Growing hydroponically has become a passion for many people – a passion some swear by for increased vegetable yields and quality. You be the judge. Do your research and get the facts.
One word of caution: there is a whole industry of medical marijuana growers that use hydroponics to grow their product. Because of this, some people associate hydroponics with marijuana growing. If you’re not licensed for this sort of thing or it’s not your area of interest, be aware that you may run into marijuana growing information while researching hydroponics. Just be specific with your keyword searches in Google and you will find exactly what you’re looking for. Here’s to tomatoes in December and happy gardening!
10 Tips for Successfully Growing Hydroponically
1. Customize your growing environment to your plants’ needs. The correct lighting and room temperature are essential to the health of your plants. If you are growing a mix of vegetables, more than one grow room may be necessary – one for heat-loving plants and one room for plants that prefer cooler temperatures.
2. The temperature of your nutrient solution is crucial. Try to keep your nutrient solution at around 65°F for high levels of dissolved oxygen and optimum nutrient uptake.
3. Plants grown indoors under lights will take up water at a greater rate than they take up nutrient. Regularly top up your tanks with water or 50% strength nutrient solution.

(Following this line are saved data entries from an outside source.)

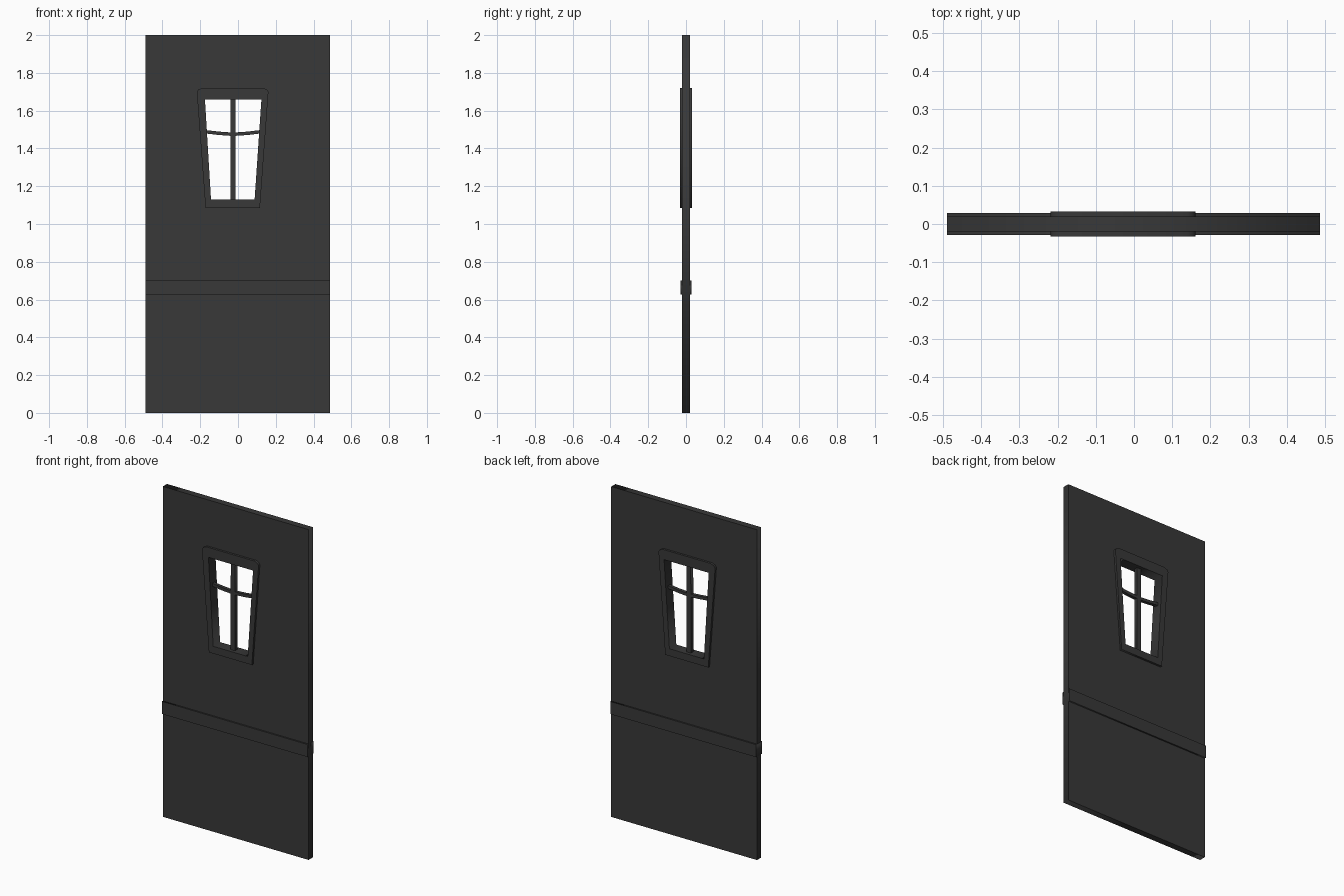
import bpy
from math import pi

if "Cube" in bpy.data.objects:
    bpy.data.objects.remove(bpy.data.objects["Cube"])

dark = bpy.data.materials.new("dark_paint")
dark.diffuse_color = (0.04, 0.04, 0.04, 1)
dark.use_nodes = True
dark.node_tree.nodes["Principled BSDF"].inputs["Base Color"].default_value = dark.diffuse_color


def slab(name, half_depth, *loops):
    """Extrude an (x, z) outline, with optional hole outlines, along y."""
    curve = bpy.data.curves.new(name + "_outline", 'CURVE')
    curve.dimensions = '2D'
    curve.fill_mode = 'BOTH'
    curve.extrude = half_depth
    for pts in loops:
        spline = curve.splines.new('POLY')
        spline.points.add(len(pts) - 1)
        for point, (x, z) in zip(spline.points, pts):
            point.co = (x, z, 0, 1)
        spline.use_cyclic_u = True
    obj = bpy.data.objects.new(name, curve)
    bpy.context.collection.objects.link(obj)
    obj.rotation_euler.x = pi / 2
    bpy.ops.object.select_all(action='DESELECT')
    obj.select_set(True)
    bpy.context.view_layer.objects.active = obj
    bpy.ops.object.convert(target='MESH')
    obj = bpy.context.object
    obj.data.materials.clear()
    obj.data.materials.append(dark)
    return obj


def rect(x0, x1, z0, z1):
    return [(x0, z0), (x1, z0), (x1, z1), (x0, z1)]


# Tapered window outlines
opening = [(-0.143, 1.13), (0.088, 1.13), (0.124, 1.66), (-0.175, 1.66)]
frame = [(-0.172, 1.086), (0.116, 1.086), (0.161, 1.70), (0.155, 1.709),
         (0.138, 1.72), (-0.187, 1.72), (-0.21, 1.712), (-0.218, 1.70)]

# Door leaf with its window hole, and the frame standing proud on both faces
slab("door_panel", 0.02, rect(-0.49, 0.487, 0, 2), opening)
slab("window_frame", 0.033, frame, opening)

# Horizontal rail around both faces
slab("cross_rail", 0.029, rect(-0.49, 0.487, 0.626, 0.702))

# Glazing bars: a straight upright and a slightly sagging crossbar
slab("upright_bar", 0.012, [(-0.041, 1.12), (-0.012, 1.12), (-0.012, 1.67), (-0.04, 1.67)])
sag = [(-0.17, 1.488), (-0.1, 1.480), (-0.027, 1.475), (0.05, 1.480), (0.116, 1.488)]
t = 0.009
slab("cross_bar", 0.01, [(x, z - t) for x, z in sag] + [(x, z + t) for x, z in reversed(sag)])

Keep your top up nutrient solution in a separate barrel rather than using water straight from the tap (this allows the chlorine in the water to evaporate before use).

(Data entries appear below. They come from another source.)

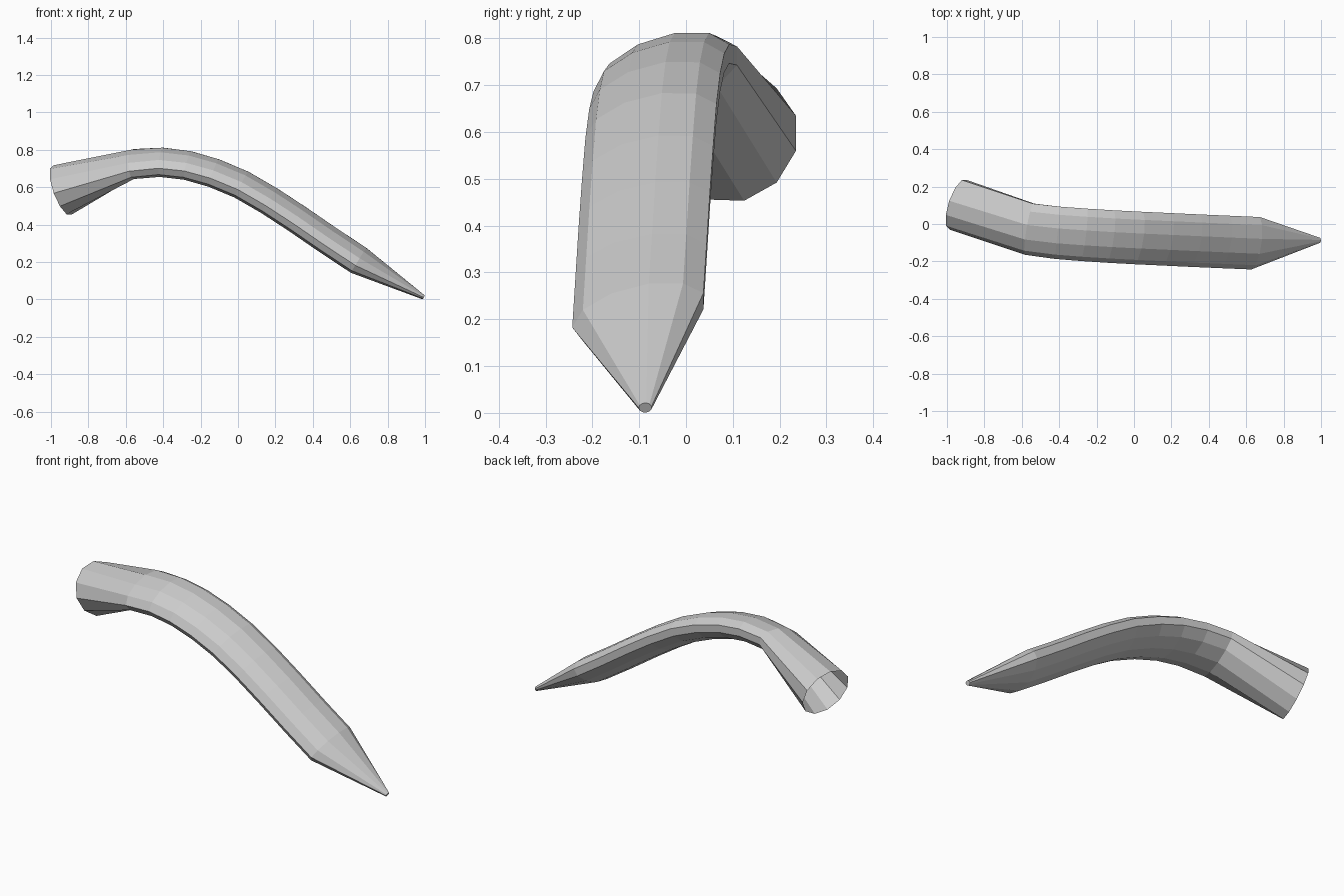
import bpy, bmesh, math
from mathutils import Vector

if "Cube" in bpy.data.objects:
    bpy.data.objects.remove(bpy.data.objects["Cube"])

SIDES = 11

# Each ring: centre x, y, z, half width, half thickness, skew of the flattened section
body = [(-0.56, -0.025, 0.725), (-0.41, -0.044, 0.735), (-0.27, -0.055, 0.718),
        (-0.13, -0.064, 0.678), (0.02, -0.072, 0.615), (0.17, -0.079, 0.528),
        (0.32, -0.086, 0.43), (0.48, -0.093, 0.32), (0.645, -0.1, 0.211)]
rings = [((-0.945, 0.105, 0.583), 0.142, 0.142, 0)]             # round open end
rings += [(p, 0.143, 0.08, math.radians(25)) for p in body]     # flattened curved shaft
rings += [((0.993, -0.087, 0.011), 0.014, 0.012, 0)]            # pointed tip

centres = [Vector(r[0]) for r in rings]
last = len(rings) - 1
bm = bmesh.new()
loops = []
for i, (_, width, thick, skew) in enumerate(rings):
    # Ring frame: mitred between the neighbouring path segments
    tangent = Vector()
    if i > 0:
        tangent += (centres[i] - centres[i - 1]).normalized()
    if i < last:
        tangent += (centres[i + 1] - centres[i]).normalized()
    tangent.normalize()
    side = Vector((0, 1, 0))
    side = (side - tangent * side.dot(tangent)).normalized()
    up = tangent.cross(side)
    loop = []
    for k in range(SIDES):
        t = 2 * math.pi * (k + 0.5) / SIDES
        loop.append(bm.verts.new(centres[i] + side * width * math.cos(t)
                                 + up * thick * math.sin(t + skew)))
    loops.append(loop)

# Skin between neighbouring rings, cap only the tip
for a, b in zip(loops, loops[1:]):
    for k in range(SIDES):
        n = (k + 1) % SIDES
        bm.faces.new((a[k], a[n], b[n], b[k]))
bm.faces.new(loops[-1])
bmesh.ops.recalc_face_normals(bm, faces=bm.faces)

mesh = bpy.data.meshes.new("curved_spike")
bm.to_mesh(mesh)
bm.free()
spike = bpy.data.objects.new("curved_spike", mesh)
bpy.context.collection.objects.link(spike)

4. Maintain the pH of your nutrient solution at around 5.8 – 6.2. Check regularly as it can rise as the plants feed. It’s perfectly fine to turn your pumps off for half an hour while you adjust your nutrient solution’s pH and strength.
5. Drain your nutrient solution and replace with a fresh batch every 7 to 10 days for optimum yields. Obviously bigger tanks can get away with less frequent changes.
6. Thoroughly clean your tanks in between crops with a soap solution and rinse thoroughly.
7. An effort to limit the light allowed in to the container must be made. Wherever there is light and nutrients, algae will grow. Algae eat the nutrients you are feeding your plants, and when pieces of algae die they attract fungus gnats. Fungus gnats are a whole other problem!
8. Use a half strength nutrient solution to start your plants off, moving to two thirds to full dosage rate (as detailed on the bottle) after the first nutrient solution change (about 7 – 10 days after planting). This reduces the chances of “burning” or shocking your plants.
9. When plants start fruiting, all but the smallest of plants will need additional support.
10. Finally, don’t crowd your plants! They will grow incredibly fast – give them plenty of room to grow.